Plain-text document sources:
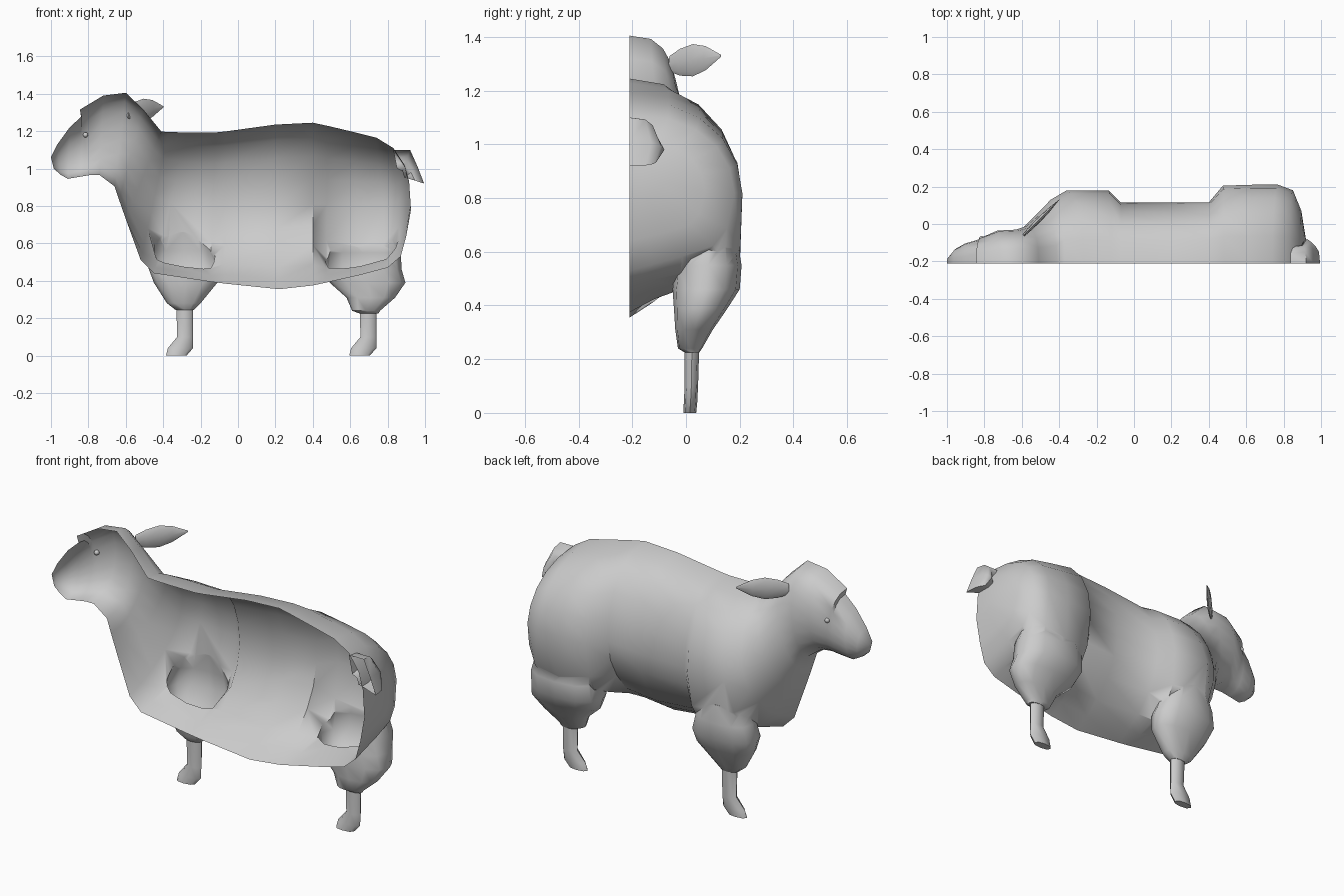
import bpy, bmesh, math
from mathutils import Vector

if "Cube" in bpy.data.objects:
    bpy.data.objects.remove(bpy.data.objects["Cube"])

MID = -0.21   # the model is one half, open along this plane
# lower half profiles: (height fraction, width fraction)
BELLY = ((0, 0), (0.06, 0.25), (0.13, 0.5), (0.25, 0.76), (0.37, 0.93), (0.5, 1))
CHEST = ((0, 0), (0.04, 0.22), (0.09, 0.5), (0.16, 0.8), (0.27, 0.93), (0.5, 1))
HIP = ((0, 0), (0.035, 0.2), (0.07, 0.45), (0.11, 0.85), (0.2, 0.98), (0.5, 1))


def loft(name, rings):
    """Skin closed rings of equal length and cap both ends."""
    bm = bmesh.new()
    vs = [[bm.verts.new(p) for p in r] for r in rings]
    n = len(vs[0])
    for a, b in zip(vs, vs[1:]):
        for i in range(n):
            j = (i + 1) % n
            bm.faces.new((a[i], a[j], b[j], b[i]))
    bm.faces.new(vs[0])
    bm.faces.new(vs[-1][::-1])
    bmesh.ops.recalc_face_normals(bm, faces=bm.faces)
    me = bpy.data.meshes.new(name)
    bm.to_mesh(me)
    bm.free()
    ob = bpy.data.objects.new(name, me)
    bpy.context.collection.objects.link(ob)
    return ob


def section(xb, zb, xt, zt, w, p=0.85, low=None, n=5):
    """Ring from a bottom to a top point on the mid plane, mirrored about it;
    p sets how full it is, low replaces the lower half."""
    half = []
    for i in range(2 * n + 1):
        t = math.pi * i / (2 * n)
        f, s = 0.5 - 0.5 * math.cos(t), max(math.sin(t), 0)
        if low and i <= n:
            f, s = low[i]
        else:
            s = s ** p if s > 1e-6 else 0
        half.append((xb + (xt - xb) * f, w * s, zb + (zt - zb) * f))
    return ([(x, MID + y, z) for x, y, z in half]
            + [(x, MID - y, z) for x, y, z in half[-2:0:-1]])


def level(z, x0, x1, y0, y1, n=12, p=0.85):
    """Horizontal, slightly squared oval ring inside a box."""
    def r(v):
        return math.copysign(abs(v) ** p, v)
    return [((x0 + x1) / 2 + (x1 - x0) / 2 * r(math.cos(2 * math.pi * i / n)),
             (y0 + y1) / 2 + (y1 - y0) / 2 * r(math.sin(2 * math.pi * i / n)), z)
            for i in range(n)]


def smooth(ob, angle=50):
    bpy.ops.object.select_all(action='DESELECT')
    ob.select_set(True)
    bpy.context.view_layer.objects.active = ob
    bpy.ops.object.shade_smooth_by_angle(angle=math.radians(angle))


def halve(ob):
    """Cut away everything in front of the mid plane, leaving it open."""
    bm = bmesh.new()
    bm.from_mesh(ob.data)
    bmesh.ops.bisect_plane(bm, geom=bm.verts[:] + bm.edges[:] + bm.faces[:],
                           plane_co=(0, MID, 0), plane_no=(0, 1, 0),
                           dist=1e-5, clear_inner=True)
    bm.to_mesh(ob.data)
    bm.free()


# head, neck and trunk
body = loft("body", [section(*s) for s in (
    (-0.985, 1.00, -1.00, 1.06, 0.03),
    (-0.95, 0.968, -0.965, 1.13, 0.075),
    (-0.91, 0.945, -0.90, 1.22, 0.105),
    (-0.84, 0.957, -0.835, 1.28, 0.125, 0.75),
    (-0.79, 0.965, -0.845, 1.315, 0.137, 0.75),
    (-0.74, 0.965, -0.72, 1.39, 0.175, 0.75),
    (-0.66, 0.905, -0.60, 1.405, 0.18, 0.7),
    (-0.635, 0.83, -0.51, 1.32, 0.20, 0.75),
    (-0.60, 0.73, -0.41, 1.198, 0.26),
    (-0.52, 0.51, -0.37, 1.195, 0.34, 0.85, BELLY),
    (-0.45, 0.44, -0.27, 1.193, 0.39, 0.9, CHEST),
    (-0.15, 0.395, -0.12, 1.193, 0.39, 0.9, CHEST),
    (-0.07, 0.385, -0.07, 1.198, 0.325, 0.8, BELLY),
    (0.22, 0.355, 0.20, 1.235, 0.325, 0.8, BELLY),
    (0.40, 0.375, 0.40, 1.245, 0.325, 0.8, BELLY),
    (0.47, 0.39, 0.48, 1.228, 0.415, 0.9, CHEST),
    (0.65, 0.43, 0.62, 1.195, 0.42, 0.9, HIP),
    (0.80, 0.47, 0.74, 1.165, 0.42, 0.9, HIP),
    (0.87, 0.53, 0.83, 1.11, 0.39, 0.85, CHEST),
    (0.90, 0.64, 0.89, 1.02, 0.28, 0.85, CHEST),
    (0.925, 0.78, 0.915, 0.93, 0.12))])

# shoulder and thigh, merged into the trunk
shoulder = loft("shoulder", [level(*r) for r in (
    (0.66, -0.42, -0.17, 0.0, 0.16),
    (0.56, -0.46, -0.13, -0.03, 0.172),
    (0.47, -0.48, -0.10, -0.05, 0.168),
    (0.39, -0.45, -0.11, -0.045, 0.128),
    (0.28, -0.38, -0.20, -0.035, 0.07),
    (0.245, -0.335, -0.235, -0.01, 0.05))])
thigh = loft("thigh", [level(*r) for r in (
    (0.65, 0.50, 0.84, -0.02, 0.19),
    (0.55, 0.47, 0.87, -0.04, 0.207),
    (0.46, 0.46, 0.875, -0.05, 0.20),
    (0.39, 0.49, 0.895, -0.045, 0.155),
    (0.31, 0.58, 0.84, -0.04, 0.10),
    (0.24, 0.61, 0.76, -0.03, 0.06),
    (0.225, 0.65, 0.75, -0.005, 0.05))])
for part in (shoulder, thigh):
    mod = body.modifiers.new("join", 'BOOLEAN')
    mod.operation = 'UNION'
    mod.solver = 'EXACT'
    mod.object = part
    bpy.context.view_layer.objects.active = body
    bpy.ops.object.modifier_apply(modifier=mod.name)
    bpy.data.objects.remove(part)
halve(body)
smooth(body)

# lower legs with hooves
for name, dx in (("front_leg", 0.0), ("hind_leg", 0.98)):
    leg = loft(name, [level(z, a + dx, b + dx, c, d, 8) for z, a, b, c, d in (
        (0.27, -0.33, -0.24, -0.005, 0.05),
        (0.10, -0.325, -0.24, -0.005, 0.045),
        (0.04, -0.375, -0.24, -0.008, 0.042),
        (0.0, -0.385, -0.275, -0.01, 0.038))])
    smooth(leg)

# tail
tail = loft("tail", [section(*s, 0.7, None, 3) for s in (
    (0.85, 1.00, 0.83, 1.10, 0.09),
    (0.88, 0.985, 0.92, 1.10, 0.095),
    (0.89, 0.95, 0.96, 1.01, 0.13),
    (0.90, 0.95, 0.995, 0.92, 0.10))])
halve(tail)
smooth(tail)

# ear: a flat leaf pointing out and back
root, tip = Vector((-0.59, -0.06, 1.30)), Vector((-0.40, 0.13, 1.33))
side = Vector((0.7, -0.7, 0))
ear = loft("ear", [[root.lerp(tip, f) + side * (0.22 * h * math.cos(a))
                    + Vector((0, 0, h * math.sin(a)))
                    for a in (2 * math.pi * i / 8 for i in range(8))]
                   for f, h in ((0, 0.03), (0.2, 0.05), (0.45, 0.06), (0.7, 0.045), (1, 0.004))])
smooth(ear)

# eye
bpy.ops.mesh.primitive_uv_sphere_add(segments=10, ring_count=6, radius=0.014,
                                     location=(-0.815, -0.078, 1.18))
eye = bpy.context.object
eye.name = "eye"
smooth(eye)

◆ What to do:
Word for word, copy out each record; do not include pictures.

◆ Solved problem:
import bpy, bmesh, math
from mathutils import Vector

if "Cube" in bpy.data.objects:
    bpy.data.objects.remove(bpy.data.objects["Cube"])

MID = -0.21   # the model is one half, open along this plane
# lower half profiles: (height fraction, width fraction)
BELLY = ((0, 0), (0.06, 0.25), (0.13, 0.5), (0.25, 0.76), (0.37, 0.93), (0.5, 1))
CHEST = ((0, 0), (0.04, 0.22), (0.09, 0.5), (0.16, 0.8), (0.27, 0.93), (0.5, 1))
HIP = ((0, 0), (0.035, 0.2), (0.07, 0.45), (0.11, 0.85), (0.2, 0.98), (0.5, 1))


def loft(name, rings):
    """Skin closed rings of equal length and cap both ends."""
    bm = bmesh.new()
    vs = [[bm.verts.new(p) for p in r] for r in rings]
    n = len(vs[0])
    for a, b in zip(vs, vs[1:]):
        for i in range(n):
            j = (i + 1) % n
            bm.faces.new((a[i], a[j], b[j], b[i]))
    bm.faces.new(vs[0])
    bm.faces.new(vs[-1][::-1])
    bmesh.ops.recalc_face_normals(bm, faces=bm.faces)
    me = bpy.data.meshes.new(name)
    bm.to_mesh(me)
    bm.free()
    ob = bpy.data.objects.new(name, me)
    bpy.context.collection.objects.link(ob)
    return ob


def section(xb, zb, xt, zt, w, p=0.85, low=None, n=5):
    """Ring from a bottom to a top point on the mid plane, mirrored about it;
    p sets how full it is, low replaces the lower half."""
    half = []
    for i in range(2 * n + 1):
        t = math.pi * i / (2 * n)
        f, s = 0.5 - 0.5 * math.cos(t), max(math.sin(t), 0)
        if low and i <= n:
            f, s = low[i]
        else:
            s = s ** p if s > 1e-6 else 0
        half.append((xb + (xt - xb) * f, w * s, zb + (zt - zb) * f))
    return ([(x, MID + y, z) for x, y, z in half]
            + [(x, MID - y, z) for x, y, z in half[-2:0:-1]])


def level(z, x0, x1, y0, y1, n=12, p=0.85):
    """Horizontal, slightly squared oval ring inside a box."""
    def r(v):
        return math.copysign(abs(v) ** p, v)
    return [((x0 + x1) / 2 + (x1 - x0) / 2 * r(math.cos(2 * math.pi * i / n)),
             (y0 + y1) / 2 + (y1 - y0) / 2 * r(math.sin(2 * math.pi * i / n)), z)
            for i in range(n)]


def smooth(ob, angle=50):
    bpy.ops.object.select_all(action='DESELECT')
    ob.select_set(True)
    bpy.context.view_layer.objects.active = ob
    bpy.ops.object.shade_smooth_by_angle(angle=math.radians(angle))


def halve(ob):
    """Cut away everything in front of the mid plane, leaving it open."""
    bm = bmesh.new()
    bm.from_mesh(ob.data)
    bmesh.ops.bisect_plane(bm, geom=bm.verts[:] + bm.edges[:] + bm.faces[:],
                           plane_co=(0, MID, 0), plane_no=(0, 1, 0),
                           dist=1e-5, clear_inner=True)
    bm.to_mesh(ob.data)
    bm.free()


# head, neck and trunk
body = loft("body", [section(*s) for s in (
    (-0.985, 1.00, -1.00, 1.06, 0.03),
    (-0.95, 0.968, -0.965, 1.13, 0.075),
    (-0.91, 0.945, -0.90, 1.22, 0.105),
    (-0.84, 0.957, -0.835, 1.28, 0.125, 0.75),
    (-0.79, 0.965, -0.845, 1.315, 0.137, 0.75),
    (-0.74, 0.965, -0.72, 1.39, 0.175, 0.75),
    (-0.66, 0.905, -0.60, 1.405, 0.18, 0.7),
    (-0.635, 0.83, -0.51, 1.32, 0.20, 0.75),
    (-0.60, 0.73, -0.41, 1.198, 0.26),
    (-0.52, 0.51, -0.37, 1.195, 0.34, 0.85, BELLY),
    (-0.45, 0.44, -0.27, 1.193, 0.39, 0.9, CHEST),
    (-0.15, 0.395, -0.12, 1.193, 0.39, 0.9, CHEST),
    (-0.07, 0.385, -0.07, 1.198, 0.325, 0.8, BELLY),
    (0.22, 0.355, 0.20, 1.235, 0.325, 0.8, BELLY),
    (0.40, 0.375, 0.40, 1.245, 0.325, 0.8, BELLY),
    (0.47, 0.39, 0.48, 1.228, 0.415, 0.9, CHEST),
    (0.65, 0.43, 0.62, 1.195, 0.42, 0.9, HIP),
    (0.80, 0.47, 0.74, 1.165, 0.42, 0.9, HIP),
    (0.87, 0.53, 0.83, 1.11, 0.39, 0.85, CHEST),
    (0.90, 0.64, 0.89, 1.02, 0.28, 0.85, CHEST),
    (0.925, 0.78, 0.915, 0.93, 0.12))])

# shoulder and thigh, merged into the trunk
shoulder = loft("shoulder", [level(*r) for r in (
    (0.66, -0.42, -0.17, 0.0, 0.16),
    (0.56, -0.46, -0.13, -0.03, 0.172),
    (0.47, -0.48, -0.10, -0.05, 0.168),
    (0.39, -0.45, -0.11, -0.045, 0.128),
    (0.28, -0.38, -0.20, -0.035, 0.07),
    (0.245, -0.335, -0.235, -0.01, 0.05))])
thigh = loft("thigh", [level(*r) for r in (
    (0.65, 0.50, 0.84, -0.02, 0.19),
    (0.55, 0.47, 0.87, -0.04, 0.207),
    (0.46, 0.46, 0.875, -0.05, 0.20),
    (0.39, 0.49, 0.895, -0.045, 0.155),
    (0.31, 0.58, 0.84, -0.04, 0.10),
    (0.24, 0.61, 0.76, -0.03, 0.06),
    (0.225, 0.65, 0.75, -0.005, 0.05))])
for part in (shoulder, thigh):
    mod = body.modifiers.new("join", 'BOOLEAN')
    mod.operation = 'UNION'
    mod.solver = 'EXACT'
    mod.object = part
    bpy.context.view_layer.objects.active = body
    bpy.ops.object.modifier_apply(modifier=mod.name)
    bpy.data.objects.remove(part)
halve(body)
smooth(body)

# lower legs with hooves
for name, dx in (("front_leg", 0.0), ("hind_leg", 0.98)):
    leg = loft(name, [level(z, a + dx, b + dx, c, d, 8) for z, a, b, c, d in (
        (0.27, -0.33, -0.24, -0.005, 0.05),
        (0.10, -0.325, -0.24, -0.005, 0.045),
        (0.04, -0.375, -0.24, -0.008, 0.042),
        (0.0, -0.385, -0.275, -0.01, 0.038))])
    smooth(leg)

# tail
tail = loft("tail", [section(*s, 0.7, None, 3) for s in (
    (0.85, 1.00, 0.83, 1.10, 0.09),
    (0.88, 0.985, 0.92, 1.10, 0.095),
    (0.89, 0.95, 0.96, 1.01, 0.13),
    (0.90, 0.95, 0.995, 0.92, 0.10))])
halve(tail)
smooth(tail)

# ear: a flat leaf pointing out and back
root, tip = Vector((-0.59, -0.06, 1.30)), Vector((-0.40, 0.13, 1.33))
side = Vector((0.7, -0.7, 0))
ear = loft("ear", [[root.lerp(tip, f) + side * (0.22 * h * math.cos(a))
                    + Vector((0, 0, h * math.sin(a)))
                    for a in (2 * math.pi * i / 8 for i in range(8))]
                   for f, h in ((0, 0.03), (0.2, 0.05), (0.45, 0.06), (0.7, 0.045), (1, 0.004))])
smooth(ear)

# eye
bpy.ops.mesh.primitive_uv_sphere_add(segments=10, ring_count=6, radius=0.014,
                                     location=(-0.815, -0.078, 1.18))
eye = bpy.context.object
eye.name = "eye"
smooth(eye)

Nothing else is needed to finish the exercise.